Work task:
If a line holds the word "CARBON", copy it from the entries.

Top of Information

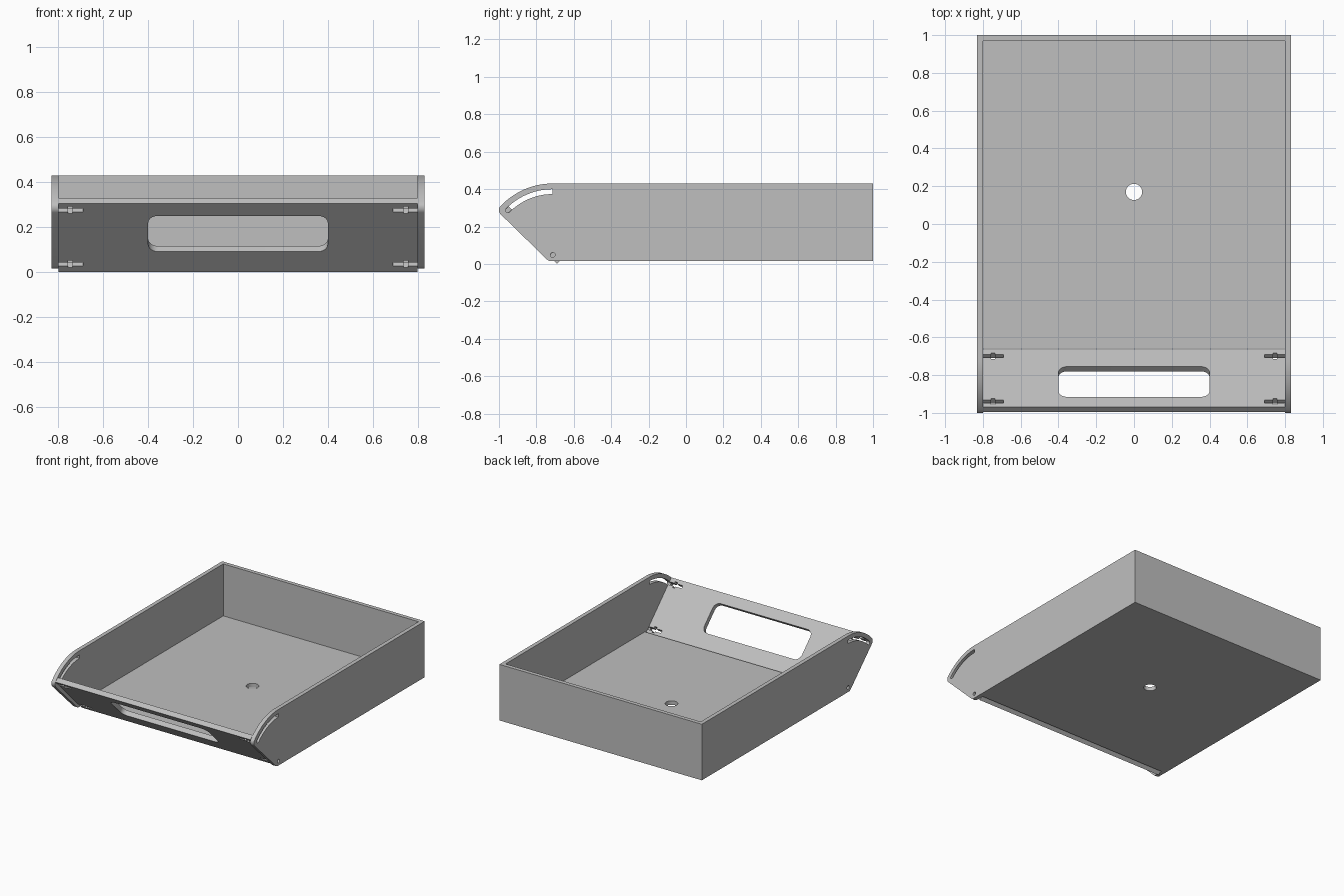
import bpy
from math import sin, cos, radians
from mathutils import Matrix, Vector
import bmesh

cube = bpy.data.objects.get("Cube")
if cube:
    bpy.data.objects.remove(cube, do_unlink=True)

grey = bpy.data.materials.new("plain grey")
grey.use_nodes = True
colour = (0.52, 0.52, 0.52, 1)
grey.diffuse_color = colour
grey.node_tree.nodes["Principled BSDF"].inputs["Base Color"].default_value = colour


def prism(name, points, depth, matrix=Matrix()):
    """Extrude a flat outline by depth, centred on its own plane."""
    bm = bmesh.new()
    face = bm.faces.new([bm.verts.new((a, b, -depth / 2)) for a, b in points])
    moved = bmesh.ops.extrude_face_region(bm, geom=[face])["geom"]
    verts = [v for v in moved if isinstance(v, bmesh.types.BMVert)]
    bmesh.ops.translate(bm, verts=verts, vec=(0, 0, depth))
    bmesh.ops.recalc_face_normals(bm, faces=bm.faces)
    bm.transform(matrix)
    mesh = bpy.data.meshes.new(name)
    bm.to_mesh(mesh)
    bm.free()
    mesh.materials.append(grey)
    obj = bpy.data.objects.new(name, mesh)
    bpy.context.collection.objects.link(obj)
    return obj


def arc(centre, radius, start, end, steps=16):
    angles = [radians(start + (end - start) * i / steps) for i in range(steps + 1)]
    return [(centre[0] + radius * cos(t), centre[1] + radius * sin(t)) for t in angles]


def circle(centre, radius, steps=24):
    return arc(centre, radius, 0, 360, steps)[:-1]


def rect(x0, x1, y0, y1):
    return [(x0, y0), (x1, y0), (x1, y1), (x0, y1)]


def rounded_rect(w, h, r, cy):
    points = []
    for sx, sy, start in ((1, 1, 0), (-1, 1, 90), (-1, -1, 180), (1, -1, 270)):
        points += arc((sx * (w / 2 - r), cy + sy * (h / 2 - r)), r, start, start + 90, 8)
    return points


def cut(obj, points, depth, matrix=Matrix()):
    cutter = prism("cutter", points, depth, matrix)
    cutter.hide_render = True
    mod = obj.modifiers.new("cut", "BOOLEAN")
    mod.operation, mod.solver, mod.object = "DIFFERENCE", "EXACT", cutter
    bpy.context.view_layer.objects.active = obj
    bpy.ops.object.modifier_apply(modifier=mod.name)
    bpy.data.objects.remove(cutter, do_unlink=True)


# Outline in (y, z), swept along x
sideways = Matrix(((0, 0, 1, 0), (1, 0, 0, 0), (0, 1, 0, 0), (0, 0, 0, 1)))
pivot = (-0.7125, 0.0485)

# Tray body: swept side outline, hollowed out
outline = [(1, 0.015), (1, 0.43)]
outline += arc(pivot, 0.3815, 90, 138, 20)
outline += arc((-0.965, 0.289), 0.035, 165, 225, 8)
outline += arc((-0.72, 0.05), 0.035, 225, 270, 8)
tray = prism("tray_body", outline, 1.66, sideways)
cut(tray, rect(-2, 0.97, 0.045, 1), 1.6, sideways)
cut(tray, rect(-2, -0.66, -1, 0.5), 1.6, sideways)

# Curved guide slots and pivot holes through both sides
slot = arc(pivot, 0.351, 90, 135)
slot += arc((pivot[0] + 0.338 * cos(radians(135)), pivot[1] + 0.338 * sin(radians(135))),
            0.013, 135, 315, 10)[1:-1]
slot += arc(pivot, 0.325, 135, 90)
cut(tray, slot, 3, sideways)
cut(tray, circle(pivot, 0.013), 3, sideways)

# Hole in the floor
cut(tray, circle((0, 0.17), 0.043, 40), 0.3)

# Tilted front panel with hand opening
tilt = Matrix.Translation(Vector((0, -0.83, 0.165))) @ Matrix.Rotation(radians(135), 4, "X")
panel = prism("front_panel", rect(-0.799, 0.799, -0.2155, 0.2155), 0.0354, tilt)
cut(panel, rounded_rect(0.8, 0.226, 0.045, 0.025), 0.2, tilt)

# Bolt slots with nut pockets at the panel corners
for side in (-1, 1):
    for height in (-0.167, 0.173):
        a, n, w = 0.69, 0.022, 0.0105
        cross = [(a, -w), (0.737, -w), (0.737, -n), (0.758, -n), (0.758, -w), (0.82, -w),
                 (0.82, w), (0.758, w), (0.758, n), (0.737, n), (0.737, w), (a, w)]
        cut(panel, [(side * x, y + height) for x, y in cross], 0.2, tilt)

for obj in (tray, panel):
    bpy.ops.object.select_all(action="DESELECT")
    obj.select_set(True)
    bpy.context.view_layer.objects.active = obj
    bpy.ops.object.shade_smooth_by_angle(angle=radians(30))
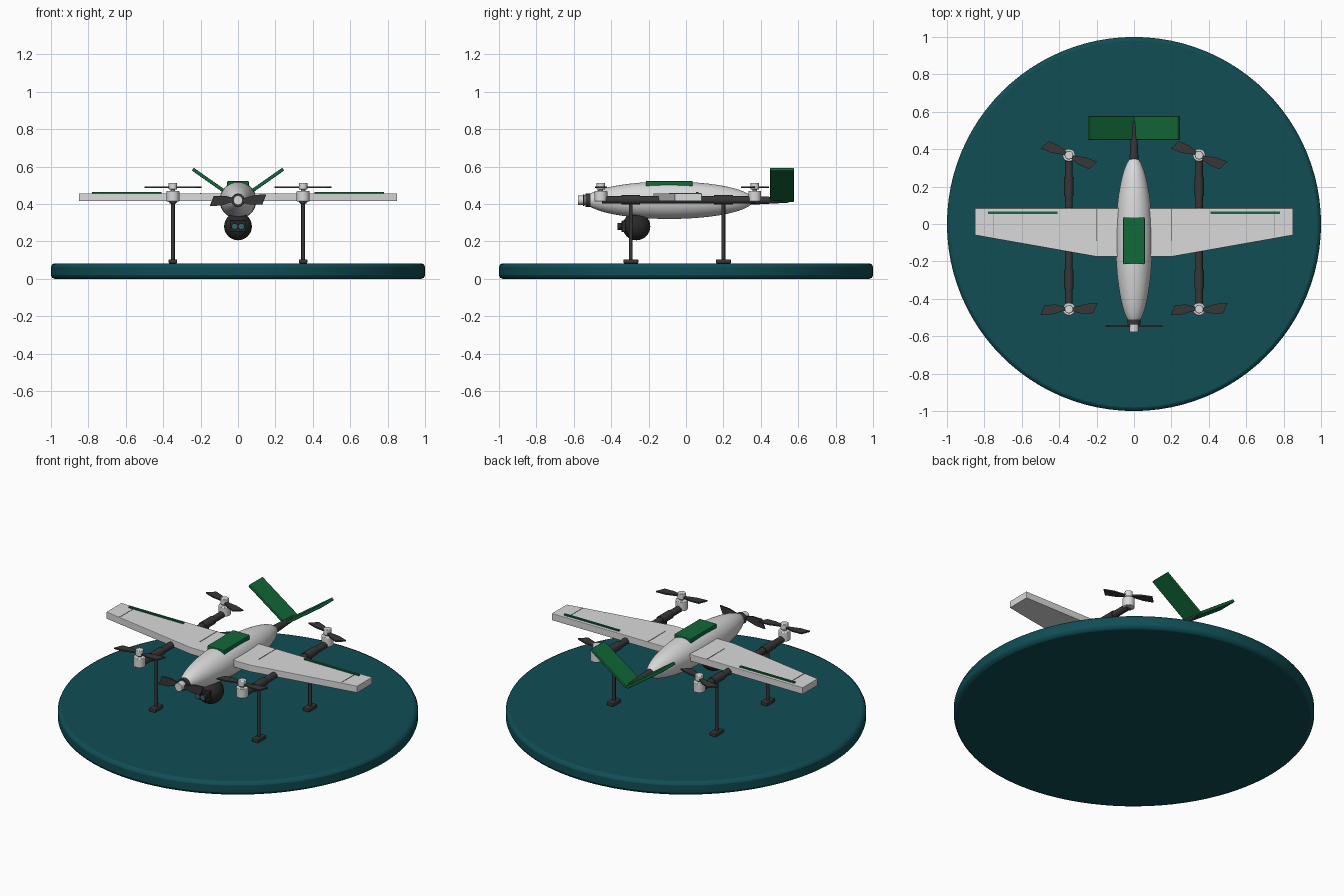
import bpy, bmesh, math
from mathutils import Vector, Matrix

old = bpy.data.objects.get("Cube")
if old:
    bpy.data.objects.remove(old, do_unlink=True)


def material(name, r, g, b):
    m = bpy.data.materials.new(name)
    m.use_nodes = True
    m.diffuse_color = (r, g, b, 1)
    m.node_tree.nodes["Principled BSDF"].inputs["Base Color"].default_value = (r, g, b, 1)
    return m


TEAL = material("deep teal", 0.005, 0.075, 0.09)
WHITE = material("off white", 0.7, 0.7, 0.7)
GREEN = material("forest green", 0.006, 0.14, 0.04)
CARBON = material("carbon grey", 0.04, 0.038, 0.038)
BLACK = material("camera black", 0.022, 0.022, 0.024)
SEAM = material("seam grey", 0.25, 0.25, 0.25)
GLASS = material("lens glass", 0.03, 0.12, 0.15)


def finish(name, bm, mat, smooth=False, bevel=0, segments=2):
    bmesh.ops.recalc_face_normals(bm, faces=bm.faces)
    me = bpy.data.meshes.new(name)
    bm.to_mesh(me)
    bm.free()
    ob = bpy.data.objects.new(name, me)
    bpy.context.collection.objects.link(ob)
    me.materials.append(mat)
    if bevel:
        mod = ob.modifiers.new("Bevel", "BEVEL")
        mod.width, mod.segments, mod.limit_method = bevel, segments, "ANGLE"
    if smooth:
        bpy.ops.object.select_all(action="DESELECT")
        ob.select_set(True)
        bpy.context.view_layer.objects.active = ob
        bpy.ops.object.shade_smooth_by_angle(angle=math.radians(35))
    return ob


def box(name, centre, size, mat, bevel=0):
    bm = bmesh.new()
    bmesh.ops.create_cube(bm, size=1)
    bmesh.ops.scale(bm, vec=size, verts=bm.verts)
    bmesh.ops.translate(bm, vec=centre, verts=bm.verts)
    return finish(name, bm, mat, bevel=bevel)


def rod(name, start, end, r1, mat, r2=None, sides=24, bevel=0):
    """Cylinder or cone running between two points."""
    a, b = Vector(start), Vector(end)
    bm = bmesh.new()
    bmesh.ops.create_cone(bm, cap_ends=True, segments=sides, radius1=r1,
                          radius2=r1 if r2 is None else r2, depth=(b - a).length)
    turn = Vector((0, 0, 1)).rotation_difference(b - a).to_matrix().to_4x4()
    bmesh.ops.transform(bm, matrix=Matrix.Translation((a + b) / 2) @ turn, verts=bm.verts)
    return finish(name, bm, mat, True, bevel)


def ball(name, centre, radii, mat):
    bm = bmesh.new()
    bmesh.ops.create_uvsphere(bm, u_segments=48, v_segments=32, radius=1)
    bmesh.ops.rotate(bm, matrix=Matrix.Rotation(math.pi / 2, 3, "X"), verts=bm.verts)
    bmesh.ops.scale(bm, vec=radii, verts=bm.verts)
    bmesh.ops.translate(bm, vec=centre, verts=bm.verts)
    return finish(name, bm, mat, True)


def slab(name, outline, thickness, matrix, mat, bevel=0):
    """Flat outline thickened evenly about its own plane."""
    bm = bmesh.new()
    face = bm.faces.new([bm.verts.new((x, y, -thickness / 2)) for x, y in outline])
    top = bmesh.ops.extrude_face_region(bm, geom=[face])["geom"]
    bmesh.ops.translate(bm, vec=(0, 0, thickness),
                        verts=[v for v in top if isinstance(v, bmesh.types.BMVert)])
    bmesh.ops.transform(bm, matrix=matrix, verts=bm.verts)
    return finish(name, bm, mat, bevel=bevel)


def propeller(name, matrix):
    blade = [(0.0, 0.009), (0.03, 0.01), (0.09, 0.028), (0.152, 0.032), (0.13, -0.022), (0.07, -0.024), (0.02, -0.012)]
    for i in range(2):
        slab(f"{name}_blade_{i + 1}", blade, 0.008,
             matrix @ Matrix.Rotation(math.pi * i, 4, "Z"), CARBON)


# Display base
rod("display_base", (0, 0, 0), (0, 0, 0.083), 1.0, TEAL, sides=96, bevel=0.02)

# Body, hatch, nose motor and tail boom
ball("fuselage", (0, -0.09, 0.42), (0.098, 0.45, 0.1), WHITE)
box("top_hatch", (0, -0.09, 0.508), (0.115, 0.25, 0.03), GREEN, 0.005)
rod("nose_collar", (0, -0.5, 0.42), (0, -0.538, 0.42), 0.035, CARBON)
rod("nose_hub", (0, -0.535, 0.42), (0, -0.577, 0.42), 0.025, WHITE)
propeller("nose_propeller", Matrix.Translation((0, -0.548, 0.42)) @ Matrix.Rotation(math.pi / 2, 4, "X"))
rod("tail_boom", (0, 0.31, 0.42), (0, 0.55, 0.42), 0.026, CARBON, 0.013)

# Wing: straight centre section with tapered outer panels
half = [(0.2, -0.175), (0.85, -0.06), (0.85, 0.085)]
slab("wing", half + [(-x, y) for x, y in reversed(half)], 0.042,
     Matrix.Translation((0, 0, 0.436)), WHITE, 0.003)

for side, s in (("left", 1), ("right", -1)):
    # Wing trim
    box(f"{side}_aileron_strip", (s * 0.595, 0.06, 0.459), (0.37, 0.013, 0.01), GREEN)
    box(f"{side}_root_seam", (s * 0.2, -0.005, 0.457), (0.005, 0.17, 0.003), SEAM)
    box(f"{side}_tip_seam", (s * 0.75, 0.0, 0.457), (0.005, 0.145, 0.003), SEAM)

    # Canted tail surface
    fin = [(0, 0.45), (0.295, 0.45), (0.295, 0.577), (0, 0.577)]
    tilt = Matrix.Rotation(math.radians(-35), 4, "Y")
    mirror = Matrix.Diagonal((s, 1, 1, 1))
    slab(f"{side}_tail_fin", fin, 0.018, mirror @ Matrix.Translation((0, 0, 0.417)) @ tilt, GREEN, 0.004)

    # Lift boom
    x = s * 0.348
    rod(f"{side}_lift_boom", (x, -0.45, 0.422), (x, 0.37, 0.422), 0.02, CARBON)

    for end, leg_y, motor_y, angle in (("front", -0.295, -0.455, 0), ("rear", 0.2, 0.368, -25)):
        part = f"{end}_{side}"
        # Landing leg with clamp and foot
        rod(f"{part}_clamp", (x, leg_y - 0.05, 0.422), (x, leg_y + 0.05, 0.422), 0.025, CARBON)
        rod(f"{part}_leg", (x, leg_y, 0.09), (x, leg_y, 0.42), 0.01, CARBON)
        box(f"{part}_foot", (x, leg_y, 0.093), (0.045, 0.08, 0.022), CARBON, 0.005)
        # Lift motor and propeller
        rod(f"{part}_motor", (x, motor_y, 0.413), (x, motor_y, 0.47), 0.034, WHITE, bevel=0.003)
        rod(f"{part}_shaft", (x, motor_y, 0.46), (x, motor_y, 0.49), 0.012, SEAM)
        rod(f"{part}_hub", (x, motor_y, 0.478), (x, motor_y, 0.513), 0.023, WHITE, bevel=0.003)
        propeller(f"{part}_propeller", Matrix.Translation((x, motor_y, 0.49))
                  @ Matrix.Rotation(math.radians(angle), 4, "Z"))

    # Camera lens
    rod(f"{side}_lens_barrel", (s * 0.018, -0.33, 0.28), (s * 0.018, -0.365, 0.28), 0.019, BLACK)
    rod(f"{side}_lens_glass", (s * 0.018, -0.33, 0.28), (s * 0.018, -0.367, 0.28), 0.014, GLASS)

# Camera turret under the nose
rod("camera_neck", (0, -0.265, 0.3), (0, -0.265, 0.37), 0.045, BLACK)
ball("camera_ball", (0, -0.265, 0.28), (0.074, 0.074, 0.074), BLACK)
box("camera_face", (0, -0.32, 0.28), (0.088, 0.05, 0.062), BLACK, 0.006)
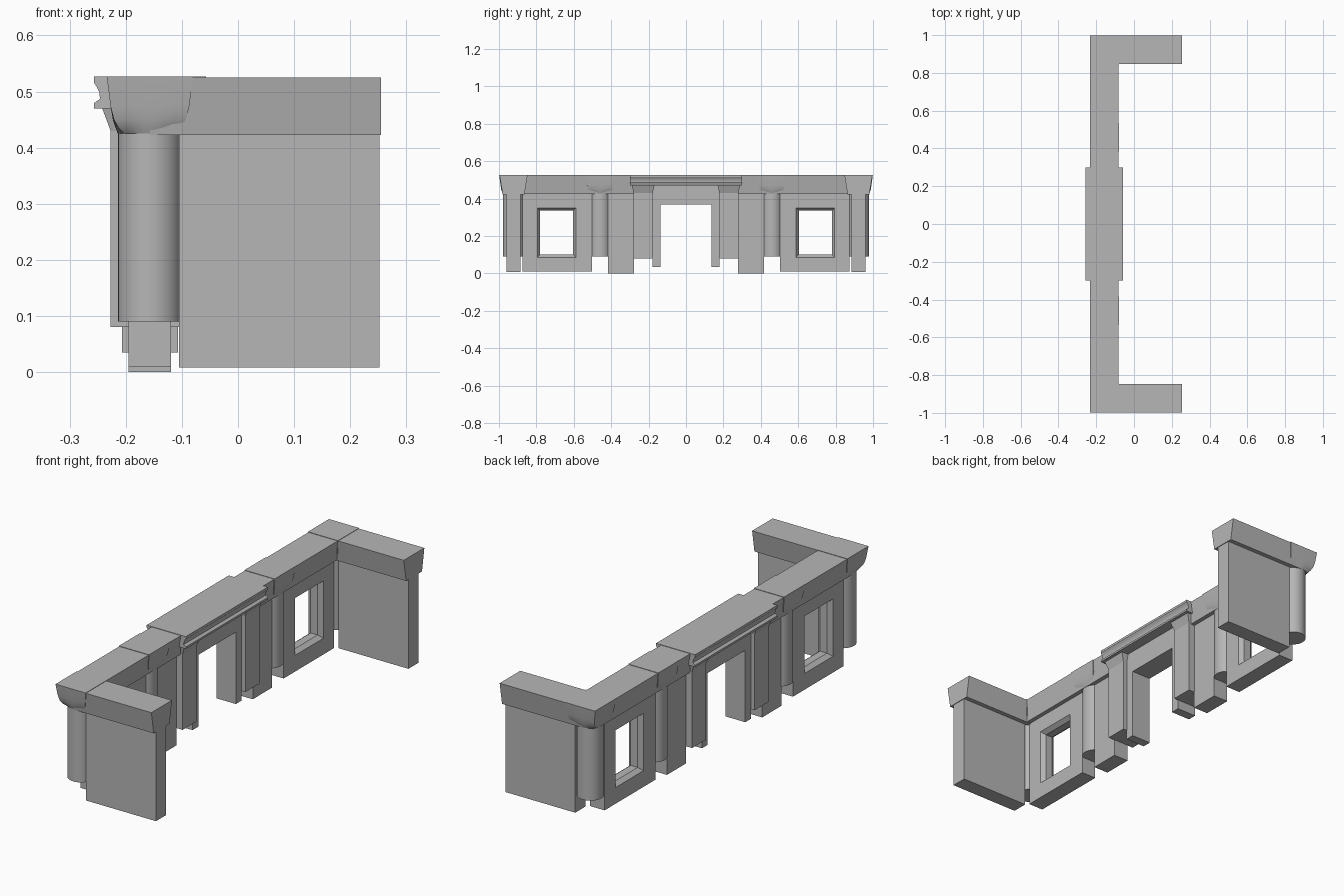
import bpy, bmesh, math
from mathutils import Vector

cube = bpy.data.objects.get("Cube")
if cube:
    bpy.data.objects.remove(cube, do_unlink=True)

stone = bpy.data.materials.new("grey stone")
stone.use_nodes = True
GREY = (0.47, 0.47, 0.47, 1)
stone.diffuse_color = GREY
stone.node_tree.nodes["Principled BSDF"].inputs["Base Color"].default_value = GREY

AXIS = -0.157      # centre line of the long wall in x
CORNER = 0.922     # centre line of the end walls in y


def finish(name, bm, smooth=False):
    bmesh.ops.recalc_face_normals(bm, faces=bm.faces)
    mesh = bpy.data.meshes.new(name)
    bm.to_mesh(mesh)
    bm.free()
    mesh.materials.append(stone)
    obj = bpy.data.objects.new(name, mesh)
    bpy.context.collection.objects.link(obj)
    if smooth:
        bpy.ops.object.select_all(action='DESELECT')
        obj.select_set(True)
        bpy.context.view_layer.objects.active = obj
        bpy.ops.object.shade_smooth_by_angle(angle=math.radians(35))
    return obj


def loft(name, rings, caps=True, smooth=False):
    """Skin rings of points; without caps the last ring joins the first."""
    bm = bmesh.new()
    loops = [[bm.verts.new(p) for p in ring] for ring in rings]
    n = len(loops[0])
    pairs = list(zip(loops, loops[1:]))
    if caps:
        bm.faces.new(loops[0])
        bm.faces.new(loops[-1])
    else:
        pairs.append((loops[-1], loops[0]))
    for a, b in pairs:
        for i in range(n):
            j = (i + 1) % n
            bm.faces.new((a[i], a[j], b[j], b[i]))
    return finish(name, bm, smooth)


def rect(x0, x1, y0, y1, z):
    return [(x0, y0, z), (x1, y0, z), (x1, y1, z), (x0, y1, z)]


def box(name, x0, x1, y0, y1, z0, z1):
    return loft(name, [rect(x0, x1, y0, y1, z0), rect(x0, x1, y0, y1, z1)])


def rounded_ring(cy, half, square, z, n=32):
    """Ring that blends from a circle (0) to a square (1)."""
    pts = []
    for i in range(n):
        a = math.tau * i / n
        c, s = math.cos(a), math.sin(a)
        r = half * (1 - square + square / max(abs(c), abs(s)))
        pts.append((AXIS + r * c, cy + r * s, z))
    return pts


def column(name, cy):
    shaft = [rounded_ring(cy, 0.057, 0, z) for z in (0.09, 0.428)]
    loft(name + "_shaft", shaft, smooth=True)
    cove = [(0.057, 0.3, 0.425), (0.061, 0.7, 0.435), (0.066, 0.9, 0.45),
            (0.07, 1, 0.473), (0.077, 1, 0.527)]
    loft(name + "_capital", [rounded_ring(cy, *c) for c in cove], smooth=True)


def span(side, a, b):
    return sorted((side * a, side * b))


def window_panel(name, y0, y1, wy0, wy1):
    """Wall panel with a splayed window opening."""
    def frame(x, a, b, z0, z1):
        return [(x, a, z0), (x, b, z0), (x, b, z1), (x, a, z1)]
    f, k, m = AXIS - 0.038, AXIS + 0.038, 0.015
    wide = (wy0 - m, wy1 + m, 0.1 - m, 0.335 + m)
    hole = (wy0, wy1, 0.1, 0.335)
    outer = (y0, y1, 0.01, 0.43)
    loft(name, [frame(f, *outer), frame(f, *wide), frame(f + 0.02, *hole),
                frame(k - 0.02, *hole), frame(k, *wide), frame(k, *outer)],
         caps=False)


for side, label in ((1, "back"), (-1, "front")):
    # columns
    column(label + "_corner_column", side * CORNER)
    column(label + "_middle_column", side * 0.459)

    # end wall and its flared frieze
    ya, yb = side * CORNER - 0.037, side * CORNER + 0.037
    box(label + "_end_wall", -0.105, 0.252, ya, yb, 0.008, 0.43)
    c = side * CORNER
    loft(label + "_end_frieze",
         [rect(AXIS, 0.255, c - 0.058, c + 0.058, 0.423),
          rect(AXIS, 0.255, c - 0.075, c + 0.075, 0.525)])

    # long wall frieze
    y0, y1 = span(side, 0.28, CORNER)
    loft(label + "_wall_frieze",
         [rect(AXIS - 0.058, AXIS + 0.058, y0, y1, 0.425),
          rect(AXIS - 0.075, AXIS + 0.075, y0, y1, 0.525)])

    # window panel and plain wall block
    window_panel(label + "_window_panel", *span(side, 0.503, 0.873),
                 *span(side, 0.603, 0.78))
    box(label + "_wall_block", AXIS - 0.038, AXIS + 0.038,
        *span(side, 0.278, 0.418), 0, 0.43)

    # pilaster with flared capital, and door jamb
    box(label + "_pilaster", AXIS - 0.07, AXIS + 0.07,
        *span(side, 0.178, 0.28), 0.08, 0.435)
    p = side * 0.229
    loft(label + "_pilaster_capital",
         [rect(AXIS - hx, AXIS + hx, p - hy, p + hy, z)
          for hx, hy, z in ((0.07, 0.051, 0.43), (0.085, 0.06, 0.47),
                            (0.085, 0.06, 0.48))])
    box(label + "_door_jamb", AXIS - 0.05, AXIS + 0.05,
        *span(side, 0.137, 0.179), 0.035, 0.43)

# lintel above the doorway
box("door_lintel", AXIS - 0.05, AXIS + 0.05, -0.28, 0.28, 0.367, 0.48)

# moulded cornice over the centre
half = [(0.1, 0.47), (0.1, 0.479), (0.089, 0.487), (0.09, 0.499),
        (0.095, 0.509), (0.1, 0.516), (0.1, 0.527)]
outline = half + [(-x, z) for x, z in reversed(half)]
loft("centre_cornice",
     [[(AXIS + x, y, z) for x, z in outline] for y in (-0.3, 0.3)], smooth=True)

Bottom of Information

Solution to this exercise:
CARBON = material("carbon grey", 0.04, 0.038, 0.038)
             matrix @ Matrix.Rotation(math.pi * i, 4, "Z"), CARBON)
rod("nose_collar", (0, -0.5, 0.42), (0, -0.538, 0.42), 0.035, CARBON)
rod("tail_boom", (0, 0.31, 0.42), (0, 0.55, 0.42), 0.026, CARBON, 0.013)
    rod(f"{side}_lift_boom", (x, -0.45, 0.422), (x, 0.37, 0.422), 0.02, CARBON)
        rod(f"{part}_clamp", (x, leg_y - 0.05, 0.422), (x, leg_y + 0.05, 0.422), 0.025, CARBON)
        rod(f"{part}_leg", (x, leg_y, 0.09), (x, leg_y, 0.42), 0.01, CARBON)
        box(f"{part}_foot", (x, leg_y, 0.093), (0.045, 0.08, 0.022), CARBON, 0.005)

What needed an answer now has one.